The four patients who set up the breast cancer foundation for young women are all aged between 30 and 35, and more traditional styles of advocacy were clearly not for them, says Senkus. “These are young, active, positive and energetic women. They have very positive messages for patients, and one of them told me that she went to church to thank God for her cancer, as the experience has changed her, and her life, for the better.”
“I hope the cancer will not be too high a price for this change of life,” she adds, “but for the time being I think her life has now indeed become more valuable, for her and for others.”
Like much of central and eastern Europe, Poland’s cancer services are still going through a period of transition in an effort to raise the quality of care and close the outcomes gaps with western countries.
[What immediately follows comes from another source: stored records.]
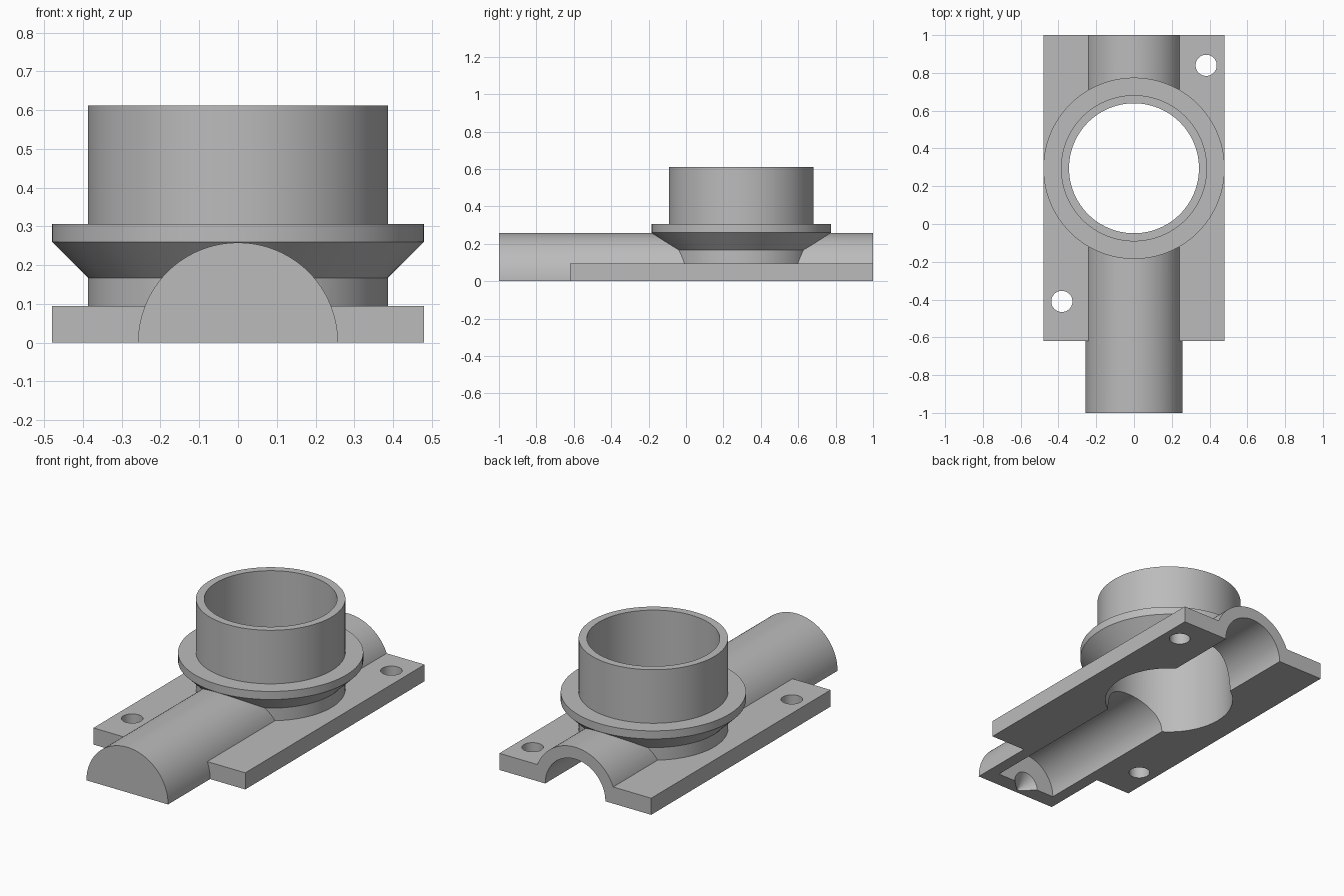
import bpy
import bmesh
import math
from mathutils import Matrix

cube = bpy.data.objects.get("Cube")
if cube:
    bpy.data.objects.remove(cube)

SEG = 96
COLLAR_Y = 0.295

grey = bpy.data.materials.new("plain grey")
grey.use_nodes = True
grey.diffuse_color = (0.5, 0.5, 0.5, 1)
grey.node_tree.nodes["Principled BSDF"].inputs["Base Color"].default_value = (0.5, 0.5, 0.5, 1)


def finish(name, bm):
    bmesh.ops.recalc_face_normals(bm, faces=bm.faces)
    mesh = bpy.data.meshes.new(name)
    bm.to_mesh(mesh)
    bm.free()
    mesh.materials.append(grey)
    obj = bpy.data.objects.new(name, mesh)
    bpy.context.collection.objects.link(obj)
    return obj


def box(name, x0, x1, y0, y1, z0, z1):
    bm = bmesh.new()
    bmesh.ops.create_cube(bm, size=1)
    bmesh.ops.scale(bm, verts=bm.verts, vec=(x1 - x0, y1 - y0, z1 - z0))
    bmesh.ops.translate(bm, verts=bm.verts, vec=((x0 + x1) / 2, (y0 + y1) / 2, (z0 + z1) / 2))
    return finish(name, bm)


def lathe(name, profile, x, y):
    """Solid of revolution about a vertical axis from (radius, height) points."""
    bm = bmesh.new()
    rings = []
    for r, z in profile:
        angles = [2 * math.pi * i / SEG for i in range(SEG)]
        rings.append([bm.verts.new((x + r * math.cos(a), y + r * math.sin(a), z)) for a in angles])
    for low, high in zip(rings, rings[1:]):
        for i in range(SEG):
            j = (i + 1) % SEG
            bm.faces.new((low[i], low[j], high[j], high[i]))
    bm.faces.new(rings[0])
    bm.faces.new(rings[-1])
    return finish(name, bm)


def rod(name, r0, r1, y0, y1):
    """Cylinder or cone lying along y, radius r0 at y0 and r1 at y1."""
    bm = bmesh.new()
    bmesh.ops.create_cone(bm, cap_ends=True, segments=SEG, radius1=r1, radius2=r0, depth=y1 - y0)
    bmesh.ops.rotate(bm, verts=bm.verts, matrix=Matrix.Rotation(math.pi / 2, 3, "X"))
    bmesh.ops.translate(bm, verts=bm.verts, vec=(0, (y0 + y1) / 2, 0))
    return finish(name, bm)


def half_rod(name, r, y0, y1):
    """Upper half of a cylinder lying along y."""
    bm = bmesh.new()
    arc = [math.pi * i / (SEG // 2) for i in range(SEG // 2 + 1)]
    face = bm.faces.new([bm.verts.new((r * math.cos(a), y0, r * math.sin(a))) for a in arc])
    out = bmesh.ops.extrude_face_region(bm, geom=[face], use_keep_orig=True)
    moved = [v for v in out["geom"] if isinstance(v, bmesh.types.BMVert)]
    bmesh.ops.translate(bm, verts=moved, vec=(0, y1 - y0, 0))
    return finish(name, bm)


def combine(target, tool, operation):
    mod = target.modifiers.new(tool.name, "BOOLEAN")
    mod.operation = operation
    mod.solver = "EXACT"
    mod.object = tool
    bpy.context.view_layer.objects.active = target
    bpy.ops.object.modifier_apply(modifier=mod.name)
    bpy.data.objects.remove(tool)


# Base plate, half-round pipe and flanged collar
body = box("pipe_saddle", -0.48, 0.48, -0.62, 1, 0, 0.095)
combine(body, half_rod("half_pipe", 0.258, -1, 1), "UNION")
collar = [(0.387, 0), (0.387, 0.167), (0.48, 0.26), (0.48, 0.306), (0.387, 0.306), (0.387, 0.612)]
combine(body, lathe("collar", collar, 0, COLLAR_Y), "UNION")

# Vertical bore, pipe channel and the pointed recess in the closed end
combine(body, lathe("bore", [(0.344, -0.1), (0.344, 0.8)], 0, COLLAR_Y), "DIFFERENCE")
combine(body, rod("channel", 0.19, 0.19, -0.91, 1.1), "DIFFERENCE")
combine(body, rod("recess", 0.005, 0.08, -0.98, -0.909), "DIFFERENCE")

# Bolt holes
for x, y in ((0.382, 0.84), (-0.382, -0.41)):
    combine(body, lathe("bolt_hole", [(0.056, -0.1), (0.056, 0.3)], x, y), "DIFFERENCE")

bpy.ops.object.select_all(action="DESELECT")
body.select_set(True)
bpy.context.view_layer.objects.active = body
bpy.ops.object.shade_smooth_by_angle(angle=math.radians(25))
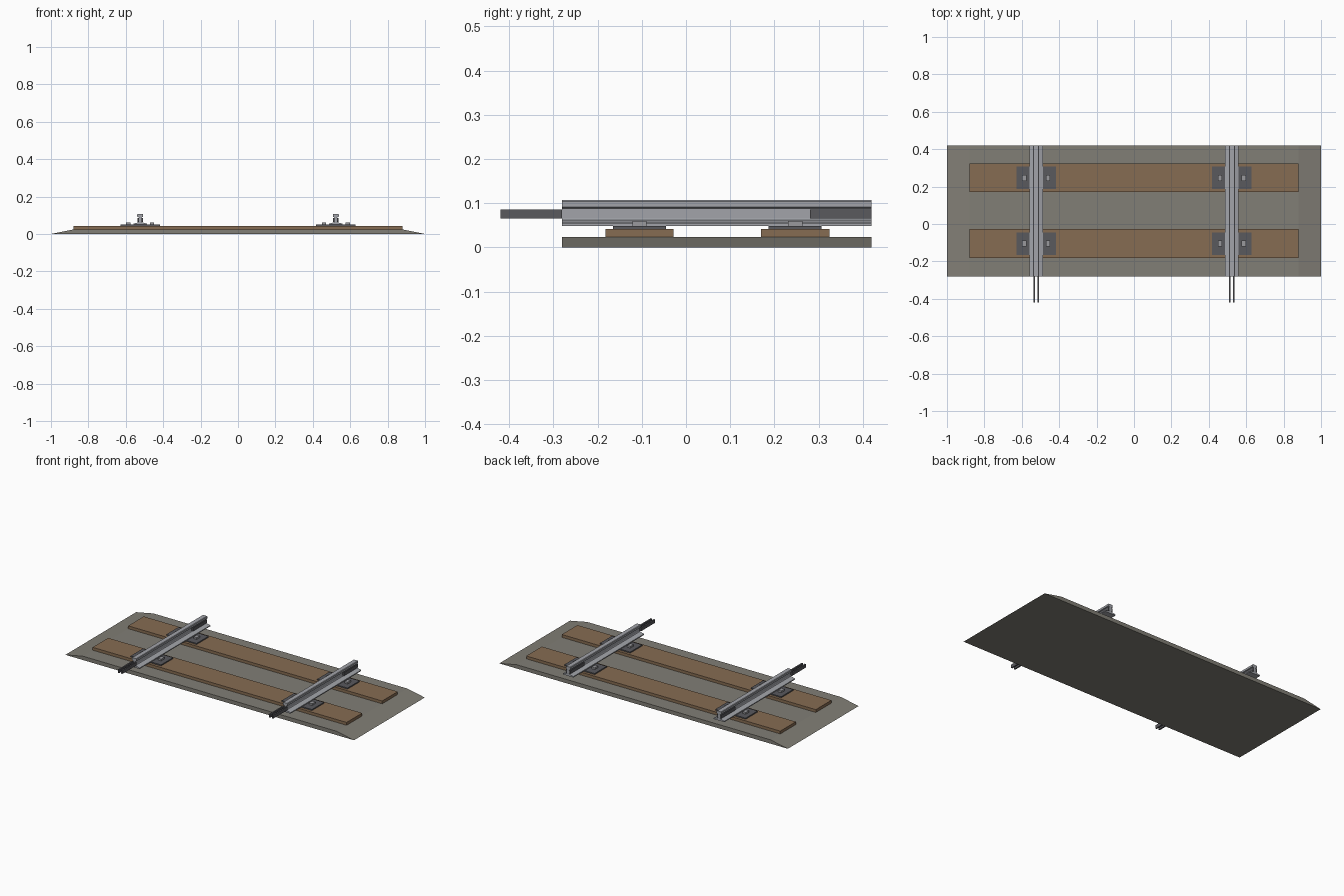
import bpy

cube = bpy.data.objects.get("Cube")
if cube:
    bpy.data.objects.remove(cube, do_unlink=True)


def material(name, color):
    m = bpy.data.materials.new(name)
    m.use_nodes = True
    m.diffuse_color = (*color, 1)
    m.node_tree.nodes["Principled BSDF"].inputs["Base Color"].default_value = (*color, 1)
    return m


gravel = material("grey gravel", (0.22, 0.21, 0.18))
wood = material("brown wood", (0.24, 0.15, 0.085))
steel = material("light steel", (0.36, 0.37, 0.40))
iron = material("dark iron", (0.10, 0.10, 0.11))
bolt_metal = material("bolt metal", (0.32, 0.32, 0.34))


def extrude(name, profile, y0, y1, mat, x=0):
    """Extrude an x-z outline along y."""
    n = len(profile)
    verts = [(x + px, y, pz) for y in (y0, y1) for px, pz in profile]
    faces = [tuple(range(n)), tuple(reversed(range(n, 2 * n)))]
    faces += [(i, i + n, (i + 1) % n + n, (i + 1) % n) for i in range(n)]
    mesh = bpy.data.meshes.new(name)
    mesh.from_pydata(verts, [], faces)
    mesh.materials.append(mat)
    obj = bpy.data.objects.new(name, mesh)
    bpy.context.collection.objects.link(obj)
    return obj


def box(name, x0, x1, y0, y1, z0, z1, mat):
    return extrude(name, [(x0, z0), (x1, z0), (x1, z1), (x0, z1)], y0, y1, mat)


def mirrored(half):
    """Close a right-hand outline with its mirror image."""
    return half + [(-x, z) for x, z in reversed(half)]


FRONT, BACK = -0.28, 0.42
SLEEPER_Y = (-0.105, 0.247)
GAUGE = 0.523

# Ballast bed with sloping ends
extrude("ballast_bed", mirrored([(1, 0), (0.88, 0.024)]), FRONT, BACK, gravel)

# Sleepers
for label, y in zip(("front", "back"), SLEEPER_Y):
    box(f"{label}_sleeper", -0.88, 0.88, y - 0.077, y + 0.077, 0.012, 0.042, wood)

# Rail outline: foot, web and head
rail_half = [(0.037, 0.049), (0.037, 0.055), (0.008, 0.062), (0.006, 0.066),
             (0.006, 0.088), (0.016, 0.092), (0.016, 0.104), (0.013, 0.107)]

for side, s in (("left", 1), ("right", -1)):
    cx = s * GAUGE
    extrude(f"{side}_rail", mirrored(rail_half), FRONT, BACK, steel, cx)

    # Base plates and bolts
    for label, y in zip(("front", "back"), SLEEPER_Y):
        box(f"{side}_{label}_base_plate", cx - 0.105, cx + 0.105,
            y - 0.06, y + 0.06, 0.042, 0.049, iron)
        for place, d in (("inner", -s), ("outer", s)):
            bx = cx + d * 0.064
            box(f"{side}_{label}_{place}_bolt", bx - 0.011, bx + 0.011,
                y - 0.016, y + 0.016, 0.049, 0.06, bolt_metal)

    # Joint bars either side of the web, reaching past the front end
    for place, d in (("inner", -s), ("outer", s)):
        x0, x1 = sorted((cx + d * 0.006, cx + d * 0.015))
        box(f"{side}_{place}_front_joint_bar", x0, x1, -0.42, FRONT, 0.065, 0.086, iron)
        box(f"{side}_{place}_back_joint_bar", x0, x1, 0.28, BACK, 0.065, 0.086, iron)
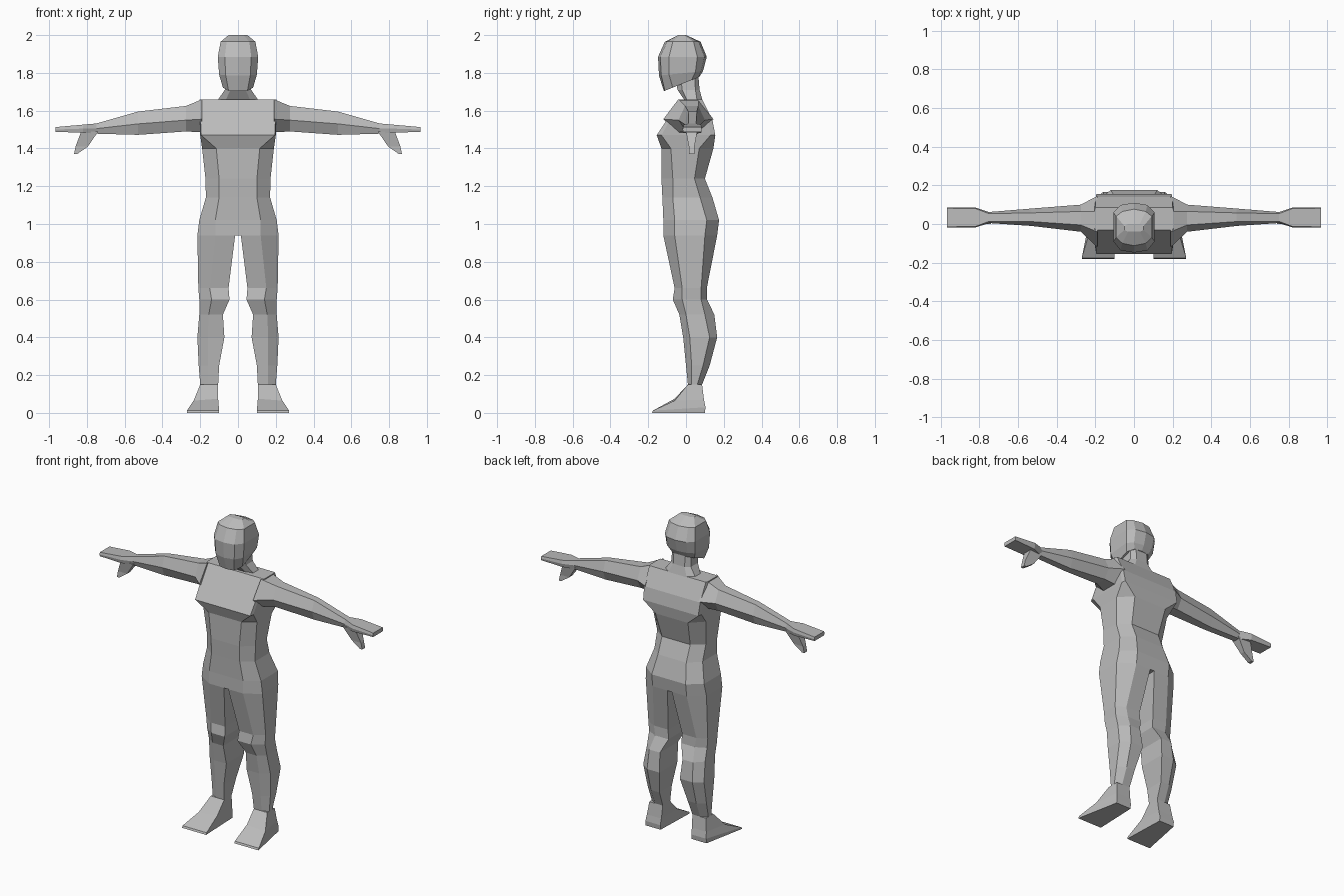
import bpy, bmesh

mat = bpy.data.materials.new("plain grey")
mat.diffuse_color = (0.5, 0.5, 0.5, 1)


def loft(name, rings, closed=True):
    """Skin equal-length rings, cap the ends and mirror across x = 0."""
    bm = bmesh.new()
    loops = [[bm.verts.new(p) for p in r] for r in rings]
    n = len(loops[0])
    for a, b in zip(loops, loops[1:]):
        for i in range(n if closed else n - 1):
            j = (i + 1) % n
            bm.faces.new((a[i], a[j], b[j], b[i]))
    bm.faces.new(loops[0])
    bm.faces.new(loops[-1])
    bmesh.ops.recalc_face_normals(bm, faces=bm.faces)
    me = bpy.data.meshes.new(name)
    bm.to_mesh(me)
    bm.free()
    me.materials.append(mat)
    ob = bpy.data.objects.new(name, me)
    bpy.context.collection.objects.link(ob)
    mod = ob.modifiers.new("mirror", 'MIRROR')
    mod.use_clip = True
    return ob


def section(z, x0, xm, x1, yf, ysf, ysb, yb, slope=0.0, bow=0.0):
    """Half body section: front plate, chamfer, side, chamfer, back plate."""
    pts = [(x0, yf), (xm, yf + bow), (x1, ysf), (x1, ysb), (xm, yb - bow), (x0, yb)]
    return [(x, y, z + slope * y) for x, y in pts]


def arm_section(x, yf, yb, zt, zm, zb, k):
    """Six-sided arm section, k is how much the top and bottom narrow."""
    d = k * (yb - yf)
    return [(x, yf, zm), (x, yf + d, zb), (x, yb - d, zb),
            (x, yb, zm), (x, yb - d, zt), (x, yf + d, zt)]


def box_section(z, x0, x1, y0, y1):
    return [(x0, y0, z), (x1, y0, z), (x1, y1, z), (x0, y1, z)]


# torso with the chest and back slabs
loft("torso", [section(*r) for r in (
    (0.94, 0, .12, .215, -.12, -.06, .10, .165),
    (1.02, 0, .12, .205, -.12, -.06, .11, .175),
    (1.14, 0, .10, .17, -.125, -.07, .075, .14),
    (1.24, 0, .10, .172, -.13, -.07, .045, .10),
    (1.40, 0, .115, .19, -.13, -.08, .07, .145),
    (1.47, 0, .195, .20, -.155, -.13, .13, .155),
    (1.55, 0, .198, .203, -.102, -.085, .12, .14),
    (1.66, 0, .20, .205, -.03, -.02, .07, .085))], closed=False)

# legs
loft("legs", [section(*r) for r in (
    (.94, .015, .12, .215, -.12, -.06, .10, .165),
    (.66, .05, .15, .21, -.06, -.02, .08, .11),
    (.60, .045, .14, .205, -.07, -.02, .08, .112),
    (.52, .08, .155, .205, -.035, 0, .10, .15),
    (.40, .072, .16, .215, -.015, .02, .125, .165),
    (.25, .10, .16, .208, 0, .03, .09, .125),
    (.15, .105, .16, .20, .01, .03, .06, .085))])

# feet
loft("feet", [
    [(.10, -.18, 0), (.27, -.18, 0), (.215, .10, 0), (.11, .10, 0)],
    [(.10, -.175, .012), (.27, -.175, .012), (.215, .103, .03), (.11, .103, .03)],
    [(.105, -.06, .075), (.235, -.06, .065), (.21, .095, .07), (.108, .095, .07)],
    [(.105, .01, .15), (.20, .01, .15), (.20, .085, .15), (.105, .085, .15)]])

# arms and flat hands
loft("arms", [arm_section(*r) for r in (
    (.19, -.12, .145, 1.66, 1.555, 1.485, .3),
    (.275, -.04, .10, 1.625, 1.55, 1.49, .25),
    (.53, -.01, .08, 1.595, 1.53, 1.472, .25),
    (.75, .005, .062, 1.532, 1.505, 1.478, .15),
    (.82, -.018, .085, 1.526, 1.505, 1.483, .05),
    (.967, -.018, .085, 1.513, 1.50, 1.488, .03))])

# thumbs
loft("thumbs", [box_section(*r) for r in (
    (1.49, .74, .83, 0, .06),
    (1.41, .795, .86, .015, .045),
    (1.37, .852, .868, .015, .045))])

# neck
loft("neck", [section(*r) for r in (
    (1.645, 0, .07, .115, 0, .01, .06, .09),
    (1.71, 0, .04, .07, -.045, -.02, .05, .072),
    (1.79, 0, .04, .065, -.06, -.03, .045, .065))], closed=False)

# head with a sloping jaw line
loft("head", [section(*r) for r in (
    (1.75, 0, .05, .08, -.117, -.07, .03, .07, .4, .005),
    (1.80, 0, .065, .10, -.143, -.09, .05, .09, .1, .012),
    (1.885, 0, .07, .107, -.148, -.09, .06, .11, 0, .012),
    (1.965, 0, .06, .092, -.112, -.07, .04, .077, 0, .012),
    (2.0, 0, .03, .05, -.04, -.03, -.01, 0, 0, 0))], closed=False)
The most recent EUROCARE study, looking at people diagnosed between 2000 and 2007, showed that the survival time for women diagnosed with breast cancer in Poland was around 10% lower than the European average. “So unfortunately it’s not doing very well,” says Senkus, “but hopefully it’s getting better.” There’s a lot of talk about breast units, and things are changing in that direction, she says, though few have yet been fully established and they still lack any legal or regulatory framework.
The country still has no cancer plan, she adds, or at least there is one, “a great document”, but it has never been approved by the government. Two years ago the government did introduce a cancer ‘package’, “but it’s a completely separate document… and actually it’s created probably much more noise than real effect.”
On the plus side, it has speeded up the diagnostic pathway, so new patients get their CTs done quickly. However, adds Senkus, nothing has been done for patients already on treatment, who may even wait longer for diagnostic tests, because patients coming through the new pathways get the “good places” on the waiting lists.
Another plus is the introduction of multidisciplinary teams, but the quality criteria needed to make them work properly are not yet there. “There is no volume requirement, which I think is a big disadvantage,” says Senkus, “because it can be that there is a surgeon, a medical oncologist and a radiation oncologist who basically have no experience with certain diseases, and they do an MDT meeting, and may only see five colorectal cancer cases a year, for example.”
“So there are some steps forward, but it’s not exactly in the right direction. Fortunately, improvements are planned, following monitoring of the system and identification of weak points over the past two years.”